Directions → Set down the data below word for word, and leave the images aside.

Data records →
· · · ·

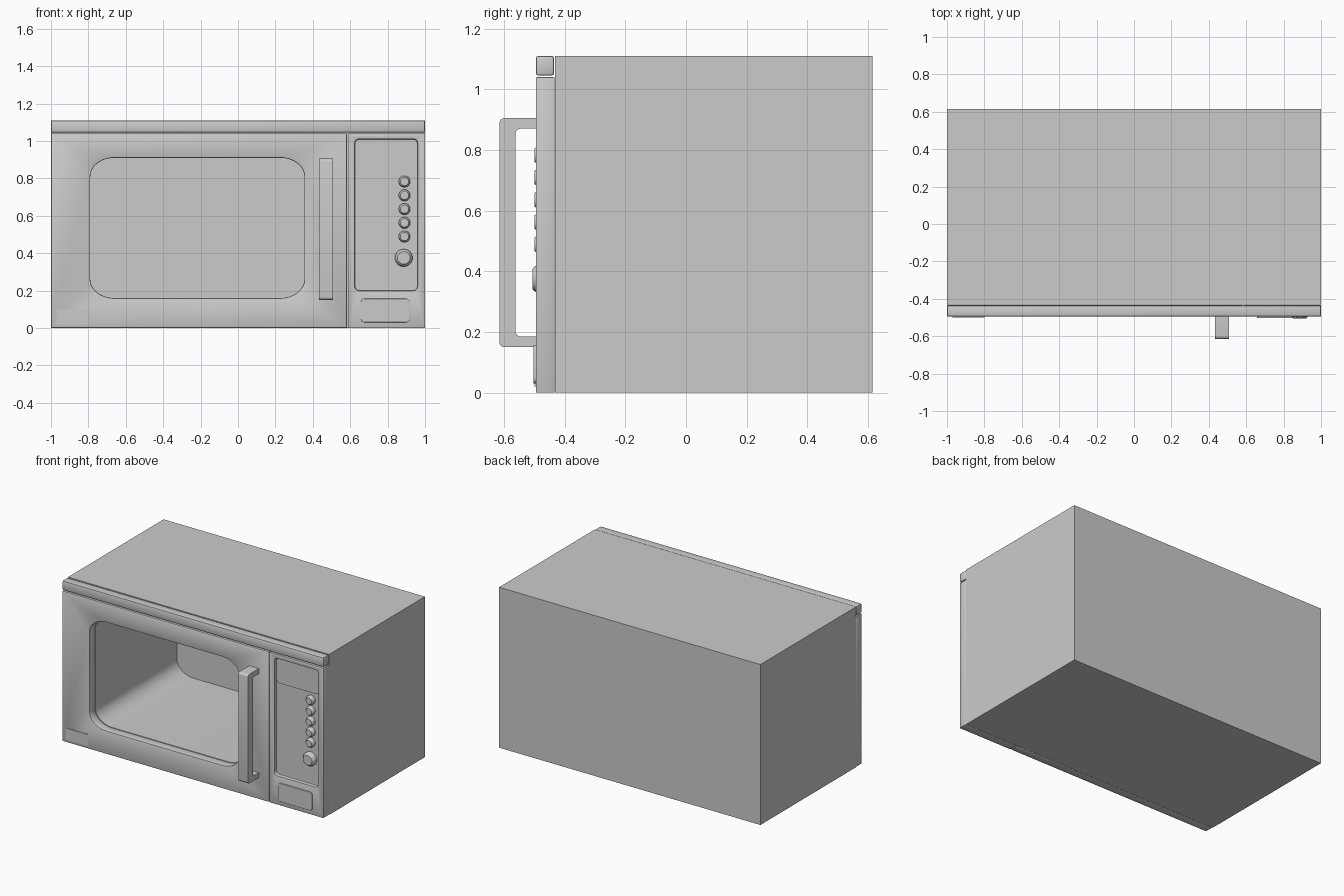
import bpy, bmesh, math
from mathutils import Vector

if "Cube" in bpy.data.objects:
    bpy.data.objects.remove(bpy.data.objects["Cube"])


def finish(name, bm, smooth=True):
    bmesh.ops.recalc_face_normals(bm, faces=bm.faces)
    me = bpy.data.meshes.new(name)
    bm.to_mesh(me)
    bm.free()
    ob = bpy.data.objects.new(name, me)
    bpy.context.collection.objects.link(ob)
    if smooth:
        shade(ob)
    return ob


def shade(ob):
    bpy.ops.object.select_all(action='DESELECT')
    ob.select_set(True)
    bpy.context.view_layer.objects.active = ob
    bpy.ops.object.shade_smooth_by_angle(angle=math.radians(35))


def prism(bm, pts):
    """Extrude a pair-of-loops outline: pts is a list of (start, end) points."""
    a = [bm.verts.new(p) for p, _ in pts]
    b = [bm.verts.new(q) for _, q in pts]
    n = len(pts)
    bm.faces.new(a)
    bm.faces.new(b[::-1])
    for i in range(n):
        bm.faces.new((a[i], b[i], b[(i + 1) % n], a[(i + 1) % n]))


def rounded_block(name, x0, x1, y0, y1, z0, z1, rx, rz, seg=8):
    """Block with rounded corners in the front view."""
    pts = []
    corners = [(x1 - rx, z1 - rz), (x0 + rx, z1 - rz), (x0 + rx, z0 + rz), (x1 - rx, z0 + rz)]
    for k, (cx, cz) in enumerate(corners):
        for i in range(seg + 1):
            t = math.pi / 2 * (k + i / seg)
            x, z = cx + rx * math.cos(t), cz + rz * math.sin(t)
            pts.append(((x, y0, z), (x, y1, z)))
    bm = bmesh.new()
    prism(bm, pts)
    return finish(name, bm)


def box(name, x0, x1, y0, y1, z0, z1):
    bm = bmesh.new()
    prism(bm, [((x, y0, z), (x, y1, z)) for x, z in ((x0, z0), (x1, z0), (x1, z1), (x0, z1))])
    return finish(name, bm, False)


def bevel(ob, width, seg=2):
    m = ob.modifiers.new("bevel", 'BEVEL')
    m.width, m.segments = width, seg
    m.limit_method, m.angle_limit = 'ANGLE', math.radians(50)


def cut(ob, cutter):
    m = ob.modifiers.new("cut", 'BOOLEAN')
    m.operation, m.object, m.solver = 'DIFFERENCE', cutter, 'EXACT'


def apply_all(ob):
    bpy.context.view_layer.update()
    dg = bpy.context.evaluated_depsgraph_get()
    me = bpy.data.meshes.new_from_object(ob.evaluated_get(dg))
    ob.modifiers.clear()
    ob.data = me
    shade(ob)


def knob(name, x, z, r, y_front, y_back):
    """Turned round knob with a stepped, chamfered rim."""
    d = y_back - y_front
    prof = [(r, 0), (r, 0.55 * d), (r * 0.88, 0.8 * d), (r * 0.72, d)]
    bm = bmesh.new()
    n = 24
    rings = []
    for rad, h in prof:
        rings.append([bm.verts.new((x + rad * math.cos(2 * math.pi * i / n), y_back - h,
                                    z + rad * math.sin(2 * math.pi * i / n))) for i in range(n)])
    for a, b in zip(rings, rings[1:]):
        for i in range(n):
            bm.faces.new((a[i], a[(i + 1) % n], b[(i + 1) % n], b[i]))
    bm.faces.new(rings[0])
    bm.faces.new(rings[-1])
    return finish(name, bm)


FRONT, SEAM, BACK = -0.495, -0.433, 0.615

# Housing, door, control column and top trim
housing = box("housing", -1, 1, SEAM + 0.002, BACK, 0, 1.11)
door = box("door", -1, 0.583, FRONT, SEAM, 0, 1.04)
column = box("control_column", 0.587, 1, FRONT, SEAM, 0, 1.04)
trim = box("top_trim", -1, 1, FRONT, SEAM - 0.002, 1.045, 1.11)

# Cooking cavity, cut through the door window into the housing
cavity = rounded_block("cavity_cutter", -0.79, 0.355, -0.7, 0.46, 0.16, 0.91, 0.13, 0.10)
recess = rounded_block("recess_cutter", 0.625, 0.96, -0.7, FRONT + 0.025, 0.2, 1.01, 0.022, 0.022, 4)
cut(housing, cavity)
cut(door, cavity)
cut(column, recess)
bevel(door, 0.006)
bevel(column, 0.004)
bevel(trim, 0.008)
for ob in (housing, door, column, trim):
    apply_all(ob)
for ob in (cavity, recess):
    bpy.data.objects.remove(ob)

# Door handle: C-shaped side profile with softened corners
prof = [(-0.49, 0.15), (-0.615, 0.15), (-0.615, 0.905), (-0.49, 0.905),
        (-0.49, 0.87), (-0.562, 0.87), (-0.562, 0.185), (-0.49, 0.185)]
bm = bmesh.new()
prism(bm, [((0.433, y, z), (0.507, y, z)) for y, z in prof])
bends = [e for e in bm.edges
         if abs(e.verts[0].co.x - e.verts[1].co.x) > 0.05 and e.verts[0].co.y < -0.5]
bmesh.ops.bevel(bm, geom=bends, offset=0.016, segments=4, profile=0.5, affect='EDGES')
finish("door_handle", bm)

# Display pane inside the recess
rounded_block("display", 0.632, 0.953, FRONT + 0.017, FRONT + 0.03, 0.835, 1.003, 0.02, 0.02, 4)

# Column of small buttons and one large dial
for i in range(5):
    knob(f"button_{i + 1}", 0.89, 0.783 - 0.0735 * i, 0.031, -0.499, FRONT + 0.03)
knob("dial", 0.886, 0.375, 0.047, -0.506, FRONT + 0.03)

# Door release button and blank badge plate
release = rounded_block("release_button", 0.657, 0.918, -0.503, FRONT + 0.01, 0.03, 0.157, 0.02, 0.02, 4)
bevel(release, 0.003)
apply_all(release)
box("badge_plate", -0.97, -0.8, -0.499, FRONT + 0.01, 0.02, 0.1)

· · · ·

Exercise output →
import bpy, bmesh, math
from mathutils import Vector

if "Cube" in bpy.data.objects:
    bpy.data.objects.remove(bpy.data.objects["Cube"])


def finish(name, bm, smooth=True):
    bmesh.ops.recalc_face_normals(bm, faces=bm.faces)
    me = bpy.data.meshes.new(name)
    bm.to_mesh(me)
    bm.free()
    ob = bpy.data.objects.new(name, me)
    bpy.context.collection.objects.link(ob)
    if smooth:
        shade(ob)
    return ob


def shade(ob):
    bpy.ops.object.select_all(action='DESELECT')
    ob.select_set(True)
    bpy.context.view_layer.objects.active = ob
    bpy.ops.object.shade_smooth_by_angle(angle=math.radians(35))


def prism(bm, pts):
    """Extrude a pair-of-loops outline: pts is a list of (start, end) points."""
    a = [bm.verts.new(p) for p, _ in pts]
    b = [bm.verts.new(q) for _, q in pts]
    n = len(pts)
    bm.faces.new(a)
    bm.faces.new(b[::-1])
    for i in range(n):
        bm.faces.new((a[i], b[i], b[(i + 1) % n], a[(i + 1) % n]))


def rounded_block(name, x0, x1, y0, y1, z0, z1, rx, rz, seg=8):
    """Block with rounded corners in the front view."""
    pts = []
    corners = [(x1 - rx, z1 - rz), (x0 + rx, z1 - rz), (x0 + rx, z0 + rz), (x1 - rx, z0 + rz)]
    for k, (cx, cz) in enumerate(corners):
        for i in range(seg + 1):
            t = math.pi / 2 * (k + i / seg)
            x, z = cx + rx * math.cos(t), cz + rz * math.sin(t)
            pts.append(((x, y0, z), (x, y1, z)))
    bm = bmesh.new()
    prism(bm, pts)
    return finish(name, bm)


def box(name, x0, x1, y0, y1, z0, z1):
    bm = bmesh.new()
    prism(bm, [((x, y0, z), (x, y1, z)) for x, z in ((x0, z0), (x1, z0), (x1, z1), (x0, z1))])
    return finish(name, bm, False)


def bevel(ob, width, seg=2):
    m = ob.modifiers.new("bevel", 'BEVEL')
    m.width, m.segments = width, seg
    m.limit_method, m.angle_limit = 'ANGLE', math.radians(50)


def cut(ob, cutter):
    m = ob.modifiers.new("cut", 'BOOLEAN')
    m.operation, m.object, m.solver = 'DIFFERENCE', cutter, 'EXACT'


def apply_all(ob):
    bpy.context.view_layer.update()
    dg = bpy.context.evaluated_depsgraph_get()
    me = bpy.data.meshes.new_from_object(ob.evaluated_get(dg))
    ob.modifiers.clear()
    ob.data = me
    shade(ob)


def knob(name, x, z, r, y_front, y_back):
    """Turned round knob with a stepped, chamfered rim."""
    d = y_back - y_front
    prof = [(r, 0), (r, 0.55 * d), (r * 0.88, 0.8 * d), (r * 0.72, d)]
    bm = bmesh.new()
    n = 24
    rings = []
    for rad, h in prof:
        rings.append([bm.verts.new((x + rad * math.cos(2 * math.pi * i / n), y_back - h,
                                    z + rad * math.sin(2 * math.pi * i / n))) for i in range(n)])
    for a, b in zip(rings, rings[1:]):
        for i in range(n):
            bm.faces.new((a[i], a[(i + 1) % n], b[(i + 1) % n], b[i]))
    bm.faces.new(rings[0])
    bm.faces.new(rings[-1])
    return finish(name, bm)


FRONT, SEAM, BACK = -0.495, -0.433, 0.615

# Housing, door, control column and top trim
housing = box("housing", -1, 1, SEAM + 0.002, BACK, 0, 1.11)
door = box("door", -1, 0.583, FRONT, SEAM, 0, 1.04)
column = box("control_column", 0.587, 1, FRONT, SEAM, 0, 1.04)
trim = box("top_trim", -1, 1, FRONT, SEAM - 0.002, 1.045, 1.11)

# Cooking cavity, cut through the door window into the housing
cavity = rounded_block("cavity_cutter", -0.79, 0.355, -0.7, 0.46, 0.16, 0.91, 0.13, 0.10)
recess = rounded_block("recess_cutter", 0.625, 0.96, -0.7, FRONT + 0.025, 0.2, 1.01, 0.022, 0.022, 4)
cut(housing, cavity)
cut(door, cavity)
cut(column, recess)
bevel(door, 0.006)
bevel(column, 0.004)
bevel(trim, 0.008)
for ob in (housing, door, column, trim):
    apply_all(ob)
for ob in (cavity, recess):
    bpy.data.objects.remove(ob)

# Door handle: C-shaped side profile with softened corners
prof = [(-0.49, 0.15), (-0.615, 0.15), (-0.615, 0.905), (-0.49, 0.905),
        (-0.49, 0.87), (-0.562, 0.87), (-0.562, 0.185), (-0.49, 0.185)]
bm = bmesh.new()
prism(bm, [((0.433, y, z), (0.507, y, z)) for y, z in prof])
bends = [e for e in bm.edges
         if abs(e.verts[0].co.x - e.verts[1].co.x) > 0.05 and e.verts[0].co.y < -0.5]
bmesh.ops.bevel(bm, geom=bends, offset=0.016, segments=4, profile=0.5, affect='EDGES')
finish("door_handle", bm)

# Display pane inside the recess
rounded_block("display", 0.632, 0.953, FRONT + 0.017, FRONT + 0.03, 0.835, 1.003, 0.02, 0.02, 4)

# Column of small buttons and one large dial
for i in range(5):
    knob(f"button_{i + 1}", 0.89, 0.783 - 0.0735 * i, 0.031, -0.499, FRONT + 0.03)
knob("dial", 0.886, 0.375, 0.047, -0.506, FRONT + 0.03)

# Door release button and blank badge plate
release = rounded_block("release_button", 0.657, 0.918, -0.503, FRONT + 0.01, 0.03, 0.157, 0.02, 0.02, 4)
bevel(release, 0.003)
apply_all(release)
box("badge_plate", -0.97, -0.8, -0.499, FRONT + 0.01, 0.02, 0.1)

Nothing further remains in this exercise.